Fact: VSB has received $8 to $9 million of those grants each year to support the need of such at-risk students. To summarize, for eight years, the VSB has received at least $64 million (eight years times $8M equals $64) in "stable funding for at-risk students" and the Ministry has granted $432 million (eight years times $54 million equals $432 million) province-wide for such students. Children who are hungry and lack nutritious food are tired, often ill and definitely at-risk/vulnerable. Yet, the spokesperson for COPE in an earlier Courier story stated: "CommunityLINK does not provide school breakfasts." My question to the Ministry and VSB trustees is, why not?
On a personal note, Mr. Herron reacted to my politically neutral opinion in a manner typical of politicians of all political persuasions and too many pseudo-journalists in the city and province. He assumes, because we differ on solutions for feeding the increasing numbers of vulnerable children, that I have not lived nor worked in East Vancouver, that I am "ill-informed" and that I am "condescending" because I made a reference to an important component of breaking the poverty cycle - parenting skills.
The questionable expenditures cited above and the failure of schools to meet the academic need of diverse, vulnerable students demonstrate why these institutions cannot take on more responsibilities.

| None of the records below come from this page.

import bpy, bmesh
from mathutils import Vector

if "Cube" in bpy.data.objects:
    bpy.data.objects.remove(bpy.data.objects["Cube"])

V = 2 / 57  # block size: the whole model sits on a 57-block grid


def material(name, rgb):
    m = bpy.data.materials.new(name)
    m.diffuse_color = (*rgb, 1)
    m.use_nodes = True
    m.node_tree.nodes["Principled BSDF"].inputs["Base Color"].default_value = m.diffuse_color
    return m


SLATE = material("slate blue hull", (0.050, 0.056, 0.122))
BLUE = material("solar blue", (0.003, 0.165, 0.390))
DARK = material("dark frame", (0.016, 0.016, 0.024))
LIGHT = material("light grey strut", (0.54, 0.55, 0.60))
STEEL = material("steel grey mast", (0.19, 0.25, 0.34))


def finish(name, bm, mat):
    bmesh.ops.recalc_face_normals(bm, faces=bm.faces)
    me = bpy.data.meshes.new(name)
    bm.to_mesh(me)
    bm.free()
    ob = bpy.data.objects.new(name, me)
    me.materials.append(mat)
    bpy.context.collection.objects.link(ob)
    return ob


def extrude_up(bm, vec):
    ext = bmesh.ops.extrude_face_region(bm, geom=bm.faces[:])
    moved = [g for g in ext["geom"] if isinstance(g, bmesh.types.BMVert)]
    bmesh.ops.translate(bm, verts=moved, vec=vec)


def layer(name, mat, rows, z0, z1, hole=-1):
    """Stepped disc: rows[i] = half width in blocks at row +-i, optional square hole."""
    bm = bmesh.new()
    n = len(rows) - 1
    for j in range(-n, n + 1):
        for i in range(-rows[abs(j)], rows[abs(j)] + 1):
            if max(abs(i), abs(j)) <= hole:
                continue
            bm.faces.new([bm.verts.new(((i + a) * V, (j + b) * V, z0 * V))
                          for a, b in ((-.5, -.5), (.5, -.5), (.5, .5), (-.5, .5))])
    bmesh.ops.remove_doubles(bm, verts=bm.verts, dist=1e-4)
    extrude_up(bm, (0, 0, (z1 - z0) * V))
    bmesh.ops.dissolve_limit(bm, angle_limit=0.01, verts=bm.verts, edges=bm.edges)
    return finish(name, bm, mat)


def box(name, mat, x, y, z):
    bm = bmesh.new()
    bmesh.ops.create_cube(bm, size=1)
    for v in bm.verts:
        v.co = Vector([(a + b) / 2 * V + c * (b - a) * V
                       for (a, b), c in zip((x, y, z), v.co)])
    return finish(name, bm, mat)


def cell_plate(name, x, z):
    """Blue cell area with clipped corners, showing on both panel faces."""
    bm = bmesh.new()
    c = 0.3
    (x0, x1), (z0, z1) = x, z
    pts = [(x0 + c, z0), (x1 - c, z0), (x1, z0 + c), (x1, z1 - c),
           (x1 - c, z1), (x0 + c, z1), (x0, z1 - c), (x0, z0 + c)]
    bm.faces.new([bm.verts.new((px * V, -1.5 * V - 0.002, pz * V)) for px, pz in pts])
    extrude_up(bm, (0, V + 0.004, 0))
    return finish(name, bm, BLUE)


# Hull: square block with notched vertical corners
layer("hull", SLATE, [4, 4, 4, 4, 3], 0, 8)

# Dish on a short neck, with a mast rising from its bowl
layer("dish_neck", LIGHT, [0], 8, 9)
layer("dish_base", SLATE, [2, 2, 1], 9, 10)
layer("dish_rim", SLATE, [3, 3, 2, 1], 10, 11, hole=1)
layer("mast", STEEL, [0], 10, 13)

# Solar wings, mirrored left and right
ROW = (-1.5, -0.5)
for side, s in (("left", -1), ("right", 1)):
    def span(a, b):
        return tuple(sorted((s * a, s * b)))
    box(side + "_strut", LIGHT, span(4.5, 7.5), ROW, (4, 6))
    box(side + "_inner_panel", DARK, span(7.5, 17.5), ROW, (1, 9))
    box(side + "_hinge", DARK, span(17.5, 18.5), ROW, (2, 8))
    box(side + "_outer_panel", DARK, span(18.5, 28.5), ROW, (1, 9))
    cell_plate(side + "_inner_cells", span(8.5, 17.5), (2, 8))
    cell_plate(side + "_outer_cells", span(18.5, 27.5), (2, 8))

It is the ministries of families and children - federal and provincial - that need to create and provide oversight to such programs.
Linda Chan, Vancouver